Believe it or not, a lot of photos that I took with my cell phone. Sometimes I just have it as a background; the visuals together with the music gets the point across.
And you did the whole album yourself at home; tracking all the vocals, playing all the instruments.
Anybody can record a great album now on a laptop. You can do better than Earth, Wind and Fire did back in the 80s. But it’s really not so much what you do with the technology, it’s who you are.
You’re not an unknown quantity, though. You’ve worked with a lot of well known people in the business, so do you think that gives the project a higher profile from the start, no matter how small and personal it may be?
I’m a background singer; I’ve been in bands, I worked with some of the best singers in the world — people who probably appear on about half the records that ever get released. But if you don’t have the funding, you just can’t be part of the mainstream.
Like most new artists these days, you’re savvy enough to know that there’s not going to be a record label looking after the promotional details for you; you’ve got to be versed in all of the alternative methods of getting the word out.
I did very well with MySpace. The MySpace site exploded when I put it up after the album came out. I actually got jobs off of MySpace — I did vocal arrangements for someone in Australia!
I’ve been lucky, doing what I can to make a living. And I’m a pop music freak — Justin Timberlake, Stevie Wonder, Jay-Z, Eminem — but I’m also influenced by Pete Seeger, Gil Scott-Heron, anybody who has something to say.
And you do all of your writing on the subway.
The subway is the place where I feel most creative. I feel private when I’m there. Sometimes I just ride the trains, all day and all night.
You’re a lifelong Brooklynite?
The Bronx, Manhattan, where I lived for twenty years, and Brooklyn — Bed-Sty. But I’ve actually been down here in Asbury Park for the past eight months. I locked myself in an apartment for all this time, just working.
When I came to town, I didn’t know anybody down here. And when I saw what was going on around town, I said damn.
So you like what you see happening in Asbury?
Well, the west side of town is not part of what’s going on — not a lot of people want to talk about it. It reminds me of Williamsburg about 15 years ago. There was no rhyme or reason to it; people just started coming in and forcing the older people out. Living in Bed-Sty, it’s like — people stayed there, weathered the storm for years, and when the money starts coming into the neighborhood, things start opening up, they’re not in a position to take advantage of the new stuff. They can no longer afford to live there.
I went to one of the First Night events in the downtown, and I didn’t see one person of color. And this is a town that’s been majority African-American for years. Then I met a bar owner over on the west side, and he had never heard of the First Night thing. So, I really appreciate what ArtsCAP is doing, but there’s still a lot that needs to be done, to get people working together.

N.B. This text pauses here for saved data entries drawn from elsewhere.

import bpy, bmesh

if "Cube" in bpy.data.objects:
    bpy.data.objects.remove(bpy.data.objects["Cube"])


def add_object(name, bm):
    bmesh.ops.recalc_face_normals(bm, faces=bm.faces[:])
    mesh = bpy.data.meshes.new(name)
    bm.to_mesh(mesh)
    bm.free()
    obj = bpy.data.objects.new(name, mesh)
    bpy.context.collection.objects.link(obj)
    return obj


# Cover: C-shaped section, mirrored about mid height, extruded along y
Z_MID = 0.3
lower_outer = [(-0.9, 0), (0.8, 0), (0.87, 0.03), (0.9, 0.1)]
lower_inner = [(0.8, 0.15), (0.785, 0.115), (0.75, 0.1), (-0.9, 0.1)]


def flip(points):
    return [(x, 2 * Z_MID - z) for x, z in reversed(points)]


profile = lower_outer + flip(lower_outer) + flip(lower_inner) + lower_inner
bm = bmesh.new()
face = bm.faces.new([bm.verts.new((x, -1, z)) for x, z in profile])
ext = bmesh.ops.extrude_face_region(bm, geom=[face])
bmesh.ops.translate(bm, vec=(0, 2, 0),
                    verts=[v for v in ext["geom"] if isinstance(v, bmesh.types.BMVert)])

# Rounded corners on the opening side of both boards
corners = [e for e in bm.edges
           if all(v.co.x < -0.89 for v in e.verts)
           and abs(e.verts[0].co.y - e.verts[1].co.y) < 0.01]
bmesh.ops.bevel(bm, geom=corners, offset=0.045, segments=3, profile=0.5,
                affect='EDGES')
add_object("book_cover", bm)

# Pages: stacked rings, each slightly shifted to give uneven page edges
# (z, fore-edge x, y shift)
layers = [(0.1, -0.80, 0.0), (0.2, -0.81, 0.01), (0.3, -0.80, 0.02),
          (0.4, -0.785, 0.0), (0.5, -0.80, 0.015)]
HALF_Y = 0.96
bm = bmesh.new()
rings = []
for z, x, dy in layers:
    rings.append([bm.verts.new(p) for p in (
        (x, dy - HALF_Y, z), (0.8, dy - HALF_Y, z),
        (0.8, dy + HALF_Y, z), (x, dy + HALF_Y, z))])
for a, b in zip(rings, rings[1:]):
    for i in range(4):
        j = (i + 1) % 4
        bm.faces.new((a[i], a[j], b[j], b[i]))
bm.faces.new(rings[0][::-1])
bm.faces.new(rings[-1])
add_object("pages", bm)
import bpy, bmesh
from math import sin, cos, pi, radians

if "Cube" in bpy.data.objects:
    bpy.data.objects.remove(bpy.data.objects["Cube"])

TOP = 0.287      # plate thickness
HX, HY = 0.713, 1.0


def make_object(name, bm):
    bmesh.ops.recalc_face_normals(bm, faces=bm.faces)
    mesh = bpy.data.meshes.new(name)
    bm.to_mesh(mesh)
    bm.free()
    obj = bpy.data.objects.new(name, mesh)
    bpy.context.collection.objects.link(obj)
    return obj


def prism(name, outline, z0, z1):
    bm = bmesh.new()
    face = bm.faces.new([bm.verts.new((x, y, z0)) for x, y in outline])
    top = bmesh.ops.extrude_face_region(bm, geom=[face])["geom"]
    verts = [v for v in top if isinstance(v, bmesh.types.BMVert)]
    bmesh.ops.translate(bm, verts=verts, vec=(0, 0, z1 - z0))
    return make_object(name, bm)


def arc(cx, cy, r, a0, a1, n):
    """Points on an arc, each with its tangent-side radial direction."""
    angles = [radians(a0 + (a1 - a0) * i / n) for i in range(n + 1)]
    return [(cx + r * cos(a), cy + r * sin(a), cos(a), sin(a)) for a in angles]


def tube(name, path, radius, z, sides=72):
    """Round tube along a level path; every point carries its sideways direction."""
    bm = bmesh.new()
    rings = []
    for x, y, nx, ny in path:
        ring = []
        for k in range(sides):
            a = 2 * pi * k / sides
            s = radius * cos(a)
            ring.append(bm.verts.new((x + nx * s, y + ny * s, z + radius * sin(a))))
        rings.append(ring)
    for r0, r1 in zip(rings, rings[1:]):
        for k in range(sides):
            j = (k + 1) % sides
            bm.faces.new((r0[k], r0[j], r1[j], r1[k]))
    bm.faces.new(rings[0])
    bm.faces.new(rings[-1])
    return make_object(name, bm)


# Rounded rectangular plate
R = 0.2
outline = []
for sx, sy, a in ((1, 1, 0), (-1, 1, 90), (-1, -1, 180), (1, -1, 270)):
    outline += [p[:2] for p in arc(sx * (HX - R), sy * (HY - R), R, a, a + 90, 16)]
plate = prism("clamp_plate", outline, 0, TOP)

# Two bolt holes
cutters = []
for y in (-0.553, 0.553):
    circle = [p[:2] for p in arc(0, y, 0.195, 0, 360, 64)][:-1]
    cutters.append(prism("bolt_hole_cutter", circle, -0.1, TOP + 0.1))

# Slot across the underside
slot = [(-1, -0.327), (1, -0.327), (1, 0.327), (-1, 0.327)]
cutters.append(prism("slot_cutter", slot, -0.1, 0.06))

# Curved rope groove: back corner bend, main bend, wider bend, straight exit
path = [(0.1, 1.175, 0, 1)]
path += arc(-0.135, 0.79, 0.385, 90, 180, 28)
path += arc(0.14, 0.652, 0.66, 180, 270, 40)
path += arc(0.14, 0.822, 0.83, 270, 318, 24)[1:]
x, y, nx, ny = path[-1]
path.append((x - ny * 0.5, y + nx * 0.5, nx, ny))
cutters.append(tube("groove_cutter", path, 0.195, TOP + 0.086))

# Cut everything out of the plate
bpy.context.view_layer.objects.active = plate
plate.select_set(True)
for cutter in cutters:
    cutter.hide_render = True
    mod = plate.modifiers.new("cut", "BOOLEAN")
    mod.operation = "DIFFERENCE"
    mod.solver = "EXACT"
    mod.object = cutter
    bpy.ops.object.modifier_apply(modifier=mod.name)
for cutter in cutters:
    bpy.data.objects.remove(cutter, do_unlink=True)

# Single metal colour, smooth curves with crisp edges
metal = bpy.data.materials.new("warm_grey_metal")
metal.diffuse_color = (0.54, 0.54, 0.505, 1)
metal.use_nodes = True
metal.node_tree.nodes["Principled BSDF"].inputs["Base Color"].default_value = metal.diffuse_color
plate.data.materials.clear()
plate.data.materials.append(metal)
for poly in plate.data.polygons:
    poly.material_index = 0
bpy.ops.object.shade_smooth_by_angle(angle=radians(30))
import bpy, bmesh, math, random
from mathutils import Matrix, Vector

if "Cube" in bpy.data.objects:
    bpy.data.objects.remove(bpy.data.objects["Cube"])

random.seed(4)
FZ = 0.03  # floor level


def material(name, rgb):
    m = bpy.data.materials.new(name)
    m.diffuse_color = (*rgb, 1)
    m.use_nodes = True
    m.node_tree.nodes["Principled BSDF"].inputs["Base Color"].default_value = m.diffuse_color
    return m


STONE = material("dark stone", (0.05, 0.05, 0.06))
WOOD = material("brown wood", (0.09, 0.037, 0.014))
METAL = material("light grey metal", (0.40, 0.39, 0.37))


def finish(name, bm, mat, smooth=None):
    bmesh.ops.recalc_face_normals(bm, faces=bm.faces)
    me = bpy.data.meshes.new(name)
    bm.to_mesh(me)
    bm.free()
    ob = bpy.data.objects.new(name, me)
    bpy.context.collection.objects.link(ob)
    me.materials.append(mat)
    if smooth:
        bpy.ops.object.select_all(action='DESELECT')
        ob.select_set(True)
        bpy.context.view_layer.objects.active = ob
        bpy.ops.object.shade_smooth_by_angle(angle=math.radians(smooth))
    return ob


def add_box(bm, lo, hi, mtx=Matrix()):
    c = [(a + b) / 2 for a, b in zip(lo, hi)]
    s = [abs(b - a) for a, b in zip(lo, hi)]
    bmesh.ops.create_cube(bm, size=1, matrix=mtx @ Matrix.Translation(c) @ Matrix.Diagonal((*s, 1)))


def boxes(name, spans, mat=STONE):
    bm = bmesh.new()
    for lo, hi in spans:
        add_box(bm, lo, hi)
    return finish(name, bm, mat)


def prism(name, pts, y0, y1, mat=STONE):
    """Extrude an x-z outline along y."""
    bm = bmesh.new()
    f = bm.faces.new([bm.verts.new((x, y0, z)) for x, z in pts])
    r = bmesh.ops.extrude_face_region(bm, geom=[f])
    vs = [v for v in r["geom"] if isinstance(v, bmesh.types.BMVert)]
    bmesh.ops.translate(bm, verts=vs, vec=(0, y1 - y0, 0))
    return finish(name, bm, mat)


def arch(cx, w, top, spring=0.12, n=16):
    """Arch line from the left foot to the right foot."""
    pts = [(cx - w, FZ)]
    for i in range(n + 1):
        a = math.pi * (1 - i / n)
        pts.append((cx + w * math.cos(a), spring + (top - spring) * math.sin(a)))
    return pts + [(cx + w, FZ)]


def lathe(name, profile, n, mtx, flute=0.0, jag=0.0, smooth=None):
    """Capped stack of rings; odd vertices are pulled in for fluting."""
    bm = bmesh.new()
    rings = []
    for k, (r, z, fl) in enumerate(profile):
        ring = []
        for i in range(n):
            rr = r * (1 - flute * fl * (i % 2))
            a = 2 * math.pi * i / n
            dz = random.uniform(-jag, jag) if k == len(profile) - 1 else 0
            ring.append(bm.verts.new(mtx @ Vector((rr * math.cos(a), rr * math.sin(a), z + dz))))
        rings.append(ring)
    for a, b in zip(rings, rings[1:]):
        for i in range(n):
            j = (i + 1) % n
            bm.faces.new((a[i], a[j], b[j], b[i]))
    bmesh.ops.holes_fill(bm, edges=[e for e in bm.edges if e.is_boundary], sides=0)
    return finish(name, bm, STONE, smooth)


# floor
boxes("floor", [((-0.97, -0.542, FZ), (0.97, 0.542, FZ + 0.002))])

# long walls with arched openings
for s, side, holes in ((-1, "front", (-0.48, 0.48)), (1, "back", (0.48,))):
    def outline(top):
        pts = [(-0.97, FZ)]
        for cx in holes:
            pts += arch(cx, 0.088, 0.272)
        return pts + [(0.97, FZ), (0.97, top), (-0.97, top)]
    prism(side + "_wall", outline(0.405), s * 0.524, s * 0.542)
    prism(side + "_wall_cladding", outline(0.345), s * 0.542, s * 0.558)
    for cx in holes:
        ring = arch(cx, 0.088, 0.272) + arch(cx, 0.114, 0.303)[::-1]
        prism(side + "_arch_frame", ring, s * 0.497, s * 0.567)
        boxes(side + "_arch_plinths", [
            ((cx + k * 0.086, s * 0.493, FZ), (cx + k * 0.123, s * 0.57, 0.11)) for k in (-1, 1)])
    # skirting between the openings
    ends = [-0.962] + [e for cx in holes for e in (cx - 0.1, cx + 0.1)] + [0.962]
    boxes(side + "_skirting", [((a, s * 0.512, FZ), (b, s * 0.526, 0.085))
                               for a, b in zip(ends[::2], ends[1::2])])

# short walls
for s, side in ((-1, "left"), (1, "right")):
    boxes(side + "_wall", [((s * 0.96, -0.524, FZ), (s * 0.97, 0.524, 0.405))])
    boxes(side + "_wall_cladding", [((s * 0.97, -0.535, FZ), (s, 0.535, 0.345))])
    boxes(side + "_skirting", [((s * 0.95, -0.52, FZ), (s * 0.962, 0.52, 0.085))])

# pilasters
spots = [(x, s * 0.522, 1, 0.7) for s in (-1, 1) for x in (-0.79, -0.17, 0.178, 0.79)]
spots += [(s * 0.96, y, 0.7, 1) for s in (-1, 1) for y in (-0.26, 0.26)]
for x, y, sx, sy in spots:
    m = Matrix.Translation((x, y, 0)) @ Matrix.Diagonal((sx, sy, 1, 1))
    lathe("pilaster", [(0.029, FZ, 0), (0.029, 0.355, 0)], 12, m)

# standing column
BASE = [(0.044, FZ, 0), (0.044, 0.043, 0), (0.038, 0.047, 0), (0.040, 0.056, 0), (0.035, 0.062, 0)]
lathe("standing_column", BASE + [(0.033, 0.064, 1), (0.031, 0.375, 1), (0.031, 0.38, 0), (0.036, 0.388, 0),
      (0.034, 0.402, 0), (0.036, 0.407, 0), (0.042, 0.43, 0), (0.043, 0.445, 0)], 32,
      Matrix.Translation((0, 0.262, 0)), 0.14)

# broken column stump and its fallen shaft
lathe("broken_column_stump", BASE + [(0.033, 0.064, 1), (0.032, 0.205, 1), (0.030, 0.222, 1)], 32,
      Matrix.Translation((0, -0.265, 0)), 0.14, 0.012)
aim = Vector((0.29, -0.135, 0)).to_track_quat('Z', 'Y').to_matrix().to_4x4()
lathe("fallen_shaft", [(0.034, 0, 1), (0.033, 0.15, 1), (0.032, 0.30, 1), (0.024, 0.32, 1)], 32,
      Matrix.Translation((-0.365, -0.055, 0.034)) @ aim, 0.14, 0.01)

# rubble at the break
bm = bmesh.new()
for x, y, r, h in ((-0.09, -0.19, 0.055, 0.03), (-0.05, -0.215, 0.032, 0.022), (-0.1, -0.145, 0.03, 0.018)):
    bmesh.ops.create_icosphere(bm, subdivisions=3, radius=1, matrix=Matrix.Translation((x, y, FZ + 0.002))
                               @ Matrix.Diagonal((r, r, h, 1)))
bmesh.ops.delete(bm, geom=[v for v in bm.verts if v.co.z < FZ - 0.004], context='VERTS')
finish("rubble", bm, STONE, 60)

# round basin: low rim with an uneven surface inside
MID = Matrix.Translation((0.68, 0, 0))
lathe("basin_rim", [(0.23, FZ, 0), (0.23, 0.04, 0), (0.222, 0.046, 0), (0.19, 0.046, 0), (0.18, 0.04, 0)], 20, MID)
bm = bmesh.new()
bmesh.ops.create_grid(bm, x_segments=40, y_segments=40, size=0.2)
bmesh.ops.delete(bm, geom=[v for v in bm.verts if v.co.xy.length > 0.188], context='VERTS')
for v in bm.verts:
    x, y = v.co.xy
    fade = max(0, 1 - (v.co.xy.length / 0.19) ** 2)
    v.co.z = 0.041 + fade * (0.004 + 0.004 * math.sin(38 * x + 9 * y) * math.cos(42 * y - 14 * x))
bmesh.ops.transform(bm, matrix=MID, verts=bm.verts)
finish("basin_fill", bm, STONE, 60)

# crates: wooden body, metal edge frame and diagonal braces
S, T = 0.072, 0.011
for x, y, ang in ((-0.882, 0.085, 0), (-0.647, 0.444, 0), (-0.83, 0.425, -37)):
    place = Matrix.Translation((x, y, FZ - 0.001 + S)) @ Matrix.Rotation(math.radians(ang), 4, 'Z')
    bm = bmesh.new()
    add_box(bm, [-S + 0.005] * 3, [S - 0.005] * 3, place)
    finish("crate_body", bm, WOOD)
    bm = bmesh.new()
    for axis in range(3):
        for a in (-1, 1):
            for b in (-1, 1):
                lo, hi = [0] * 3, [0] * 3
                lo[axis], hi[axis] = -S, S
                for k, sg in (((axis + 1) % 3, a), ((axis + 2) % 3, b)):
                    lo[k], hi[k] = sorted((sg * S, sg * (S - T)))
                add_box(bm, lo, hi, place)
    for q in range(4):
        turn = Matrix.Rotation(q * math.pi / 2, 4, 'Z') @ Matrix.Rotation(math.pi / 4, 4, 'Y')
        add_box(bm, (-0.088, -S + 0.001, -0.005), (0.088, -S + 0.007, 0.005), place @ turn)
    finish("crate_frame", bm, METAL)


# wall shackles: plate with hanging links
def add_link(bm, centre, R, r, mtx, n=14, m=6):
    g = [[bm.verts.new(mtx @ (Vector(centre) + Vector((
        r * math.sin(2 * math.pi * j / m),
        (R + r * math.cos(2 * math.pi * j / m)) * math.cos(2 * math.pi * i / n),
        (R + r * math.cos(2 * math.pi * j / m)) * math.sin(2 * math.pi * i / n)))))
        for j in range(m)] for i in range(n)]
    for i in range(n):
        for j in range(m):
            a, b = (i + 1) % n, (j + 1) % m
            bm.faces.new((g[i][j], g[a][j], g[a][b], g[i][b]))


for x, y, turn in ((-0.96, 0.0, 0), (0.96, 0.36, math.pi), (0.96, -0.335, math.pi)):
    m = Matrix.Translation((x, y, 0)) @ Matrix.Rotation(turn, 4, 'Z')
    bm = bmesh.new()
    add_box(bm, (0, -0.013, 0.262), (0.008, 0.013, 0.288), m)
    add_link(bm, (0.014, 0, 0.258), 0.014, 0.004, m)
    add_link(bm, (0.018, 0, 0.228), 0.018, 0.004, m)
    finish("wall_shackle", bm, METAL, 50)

And you’re thinking that music, or the arts in general, can play a big role in that?
Well, we were talking about influences a moment ago, and the thing that had the single biggest influence on me was this one event; after 9/11 I went to Yankee Stadium to see this program with all of these spiritual leaders coming together. All of these different singers, working together. I said, that’s what music is for. And anything I do from now on, should be along those lines.
Which brings us back to Ma’Plej’ and songs like “New Orleans, a Warning.”
I’m the guy who can’t keep his mouth shut. This is perfect for me!